The teachers strike gave people a glimpse of the realities that many low-income urban students face every day. Overcrowded classrooms, weeks without textbooks, and after-school hours marred by violence.
While the teachers’ contract won gains for students in some of these areas – textbook distribution on the first day of class, 600 additional art teachers – it was only able to touch on a few of the decades-long problems plaguing Chicago schools.
Below is look at three systemic issues in Chicago Public Schools that need to be tackled. We’ve pulled the numbers from one South Side neighborhood to illustrate the problems of displacement – students forced to travel to areas that are unsafe for them because of school closures or turnarounds – safety and segregation.
The expected closing of more than 100 schools in the next five years, and the plans to open 60 charters in their place, wasn’t far from most conversations during the strike. When announcing the delegates voted to extend the strike into a second week, Chicago Teachers Union President Karen Lewis said the issue of school closings “undergird just about everything they talked about.”
The schools chosen for closure or turnaround are schools that are deemed low-performing, and therefore are on probation, or under enrolled. Critics of the practice have argued it displaces students and forces them to venture into neighborhoods where they may not be welcome.
A study by The Chicago Reporter found that nearly 80 percent of the homicides in Chicago since 2008 occurred in 22 African-American or Latino communities. These are many of the same communities where closures and turnarounds have been concentrated in the past 10 years.

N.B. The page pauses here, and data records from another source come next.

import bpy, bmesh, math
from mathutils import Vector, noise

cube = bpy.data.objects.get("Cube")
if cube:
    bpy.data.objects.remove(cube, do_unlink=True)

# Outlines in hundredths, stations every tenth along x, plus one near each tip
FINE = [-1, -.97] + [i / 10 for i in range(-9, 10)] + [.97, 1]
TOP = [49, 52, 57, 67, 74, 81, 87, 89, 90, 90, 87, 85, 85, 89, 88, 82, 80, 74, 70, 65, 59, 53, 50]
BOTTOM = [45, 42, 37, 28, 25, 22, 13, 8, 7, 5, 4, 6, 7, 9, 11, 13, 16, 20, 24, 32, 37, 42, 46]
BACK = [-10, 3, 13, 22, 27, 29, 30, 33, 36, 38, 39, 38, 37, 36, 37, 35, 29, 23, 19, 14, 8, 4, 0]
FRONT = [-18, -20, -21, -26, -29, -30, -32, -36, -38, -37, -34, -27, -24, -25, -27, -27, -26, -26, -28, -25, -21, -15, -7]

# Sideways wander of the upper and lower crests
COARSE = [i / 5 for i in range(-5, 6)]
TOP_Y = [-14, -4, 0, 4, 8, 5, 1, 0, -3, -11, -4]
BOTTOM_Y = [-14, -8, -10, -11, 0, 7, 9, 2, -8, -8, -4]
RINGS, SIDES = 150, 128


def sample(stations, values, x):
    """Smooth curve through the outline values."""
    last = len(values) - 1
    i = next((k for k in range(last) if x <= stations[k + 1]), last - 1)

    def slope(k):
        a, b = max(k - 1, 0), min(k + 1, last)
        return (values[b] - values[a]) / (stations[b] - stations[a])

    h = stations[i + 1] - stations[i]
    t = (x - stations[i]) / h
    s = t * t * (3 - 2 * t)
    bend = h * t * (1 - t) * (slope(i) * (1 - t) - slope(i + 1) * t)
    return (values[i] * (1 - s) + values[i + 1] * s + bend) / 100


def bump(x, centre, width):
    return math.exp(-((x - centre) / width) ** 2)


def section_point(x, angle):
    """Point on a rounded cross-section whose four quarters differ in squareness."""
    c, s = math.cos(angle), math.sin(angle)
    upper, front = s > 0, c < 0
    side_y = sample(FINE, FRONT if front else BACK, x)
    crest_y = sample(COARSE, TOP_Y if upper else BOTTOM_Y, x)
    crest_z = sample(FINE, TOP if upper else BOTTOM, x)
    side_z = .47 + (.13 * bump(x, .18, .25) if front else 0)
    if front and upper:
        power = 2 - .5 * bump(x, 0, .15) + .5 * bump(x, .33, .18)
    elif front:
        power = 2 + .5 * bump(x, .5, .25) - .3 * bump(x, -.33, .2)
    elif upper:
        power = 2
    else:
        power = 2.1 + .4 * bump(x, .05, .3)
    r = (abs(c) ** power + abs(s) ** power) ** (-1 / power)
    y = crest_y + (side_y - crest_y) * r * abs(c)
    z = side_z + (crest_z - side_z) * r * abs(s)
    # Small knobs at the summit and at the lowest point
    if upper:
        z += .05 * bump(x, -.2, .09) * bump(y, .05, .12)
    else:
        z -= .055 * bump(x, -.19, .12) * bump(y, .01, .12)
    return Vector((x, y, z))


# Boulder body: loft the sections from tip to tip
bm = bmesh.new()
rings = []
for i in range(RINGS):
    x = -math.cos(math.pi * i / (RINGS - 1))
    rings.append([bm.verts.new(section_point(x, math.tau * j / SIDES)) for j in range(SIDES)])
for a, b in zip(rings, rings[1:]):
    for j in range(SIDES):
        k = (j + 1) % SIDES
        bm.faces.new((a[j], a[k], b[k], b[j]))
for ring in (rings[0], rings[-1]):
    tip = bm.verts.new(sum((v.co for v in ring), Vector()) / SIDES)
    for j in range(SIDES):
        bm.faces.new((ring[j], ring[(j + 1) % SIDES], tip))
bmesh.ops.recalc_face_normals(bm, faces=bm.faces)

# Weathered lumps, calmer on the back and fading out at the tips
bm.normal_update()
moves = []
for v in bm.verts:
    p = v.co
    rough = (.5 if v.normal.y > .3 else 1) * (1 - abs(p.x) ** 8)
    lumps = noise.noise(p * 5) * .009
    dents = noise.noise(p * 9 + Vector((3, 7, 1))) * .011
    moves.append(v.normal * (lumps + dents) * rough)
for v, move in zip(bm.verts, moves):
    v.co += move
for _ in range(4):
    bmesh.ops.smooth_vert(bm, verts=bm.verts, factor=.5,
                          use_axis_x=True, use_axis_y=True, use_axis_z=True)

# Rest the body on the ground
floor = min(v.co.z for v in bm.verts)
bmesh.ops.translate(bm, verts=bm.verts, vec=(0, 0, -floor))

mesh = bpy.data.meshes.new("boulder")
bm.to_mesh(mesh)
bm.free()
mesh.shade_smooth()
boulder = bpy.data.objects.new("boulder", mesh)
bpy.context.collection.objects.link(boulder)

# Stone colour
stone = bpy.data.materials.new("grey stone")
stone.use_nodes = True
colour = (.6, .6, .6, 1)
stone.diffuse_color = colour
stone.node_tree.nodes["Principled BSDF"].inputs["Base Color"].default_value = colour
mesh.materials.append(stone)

The neighborhoods of Englewood and West Englewood have seen at least 10 schools closed since the start of the school reform program Renaissance 2010 in 2004.
West Englewood has a rate of youth homicide five times higher than the citywide mark. Meanwhile, the percentage of schools on probation in the area shows that high violence rates coincide with low school performance, making it a school likely to be on the probation list.
In the areas under the Englewood-Gresham Elementary Network and the South Side High School Network, 78 percent of those schools are on probation. The city-wide average is 45 percent.
Englewood and West Englewood have seen their share of violence — altogether the neighborhoods had 28 homicides since the start of 2012. Five of the dead were teenagers.
The Chicago Public Schools Progress Report Card shows students deal with violence inside the school as well. Each school receives a safety score that is developed from the responses of at least 50 percent of the school’s students. The scores range from a low of 1, held by Edmond Burke Elementary School on the South Side, to a high of 99, held primarily by several schools on the North Side. Fifty-five percent of schools with a quantified safety score had a score below 50.
The rate of misconduct per 100 students shows 9 percent of schools had a rate of misconduct between 50 and 251.6, meaning at least half the students had a ‘misconduct’ on their record. To tackle this, CPS officials said they recently pioneered a “holistic approach to creating safer and more positive learning environments” which includes retraining security staff, expanding the number of schools that receive security cameras, bringing more CTA Bus Trackers into schools to keep students safe when leaving school, and creating a district-wide safety team.
Advocates have argued many CPS schools in low-income neighborhoods have disproportionately harsh disciplinary policies and have critiqued the district for suspending or expelling students for non-violent infractions like being late or violating dress code. In 2011, CPS spent 15 times more on security guards in schools than on college and career counselors. The numbers, respectively, were $51.4 million compared to $3.5 million.
Segregation in CPS schools is a product of the segregation within Chicago, which still holds the dubious distinction of being the most segregated city in the country. Fifty-two percent of schools have a student body that’s 50 percent or more African-American, while another 33 percent have a student body that is50 percent or more Hispanic.
WBEZ estimated a quarter of a million black and Latino children face “extreme racial isolation” in their schools.
The strike reflected the impact that segregation has in the city in that it brought people’s attention to issues they didn’t know about, said Wendy Katten, a CPS parent and member of the Raise Your Hands Coalition, an education advocacy group.
“Parents I’ve spoken to on the North Side said they learned a lot about issues they didn’t know existed,” said Katten. “It’s easy to be disconnected from things in a city where some people never travel past certain line.”
For Katten, there is one change that will start CPS on the path toward tackling issues of safety and displacement.
“The biggest issue is who is deciding the policy,” she said. “Not enough people are doing that right now, so we have a lot of top-down policies that don’t work. It would be better if you had a group of educators, parents, professors and, yes, business people figuring out what the priorities are.”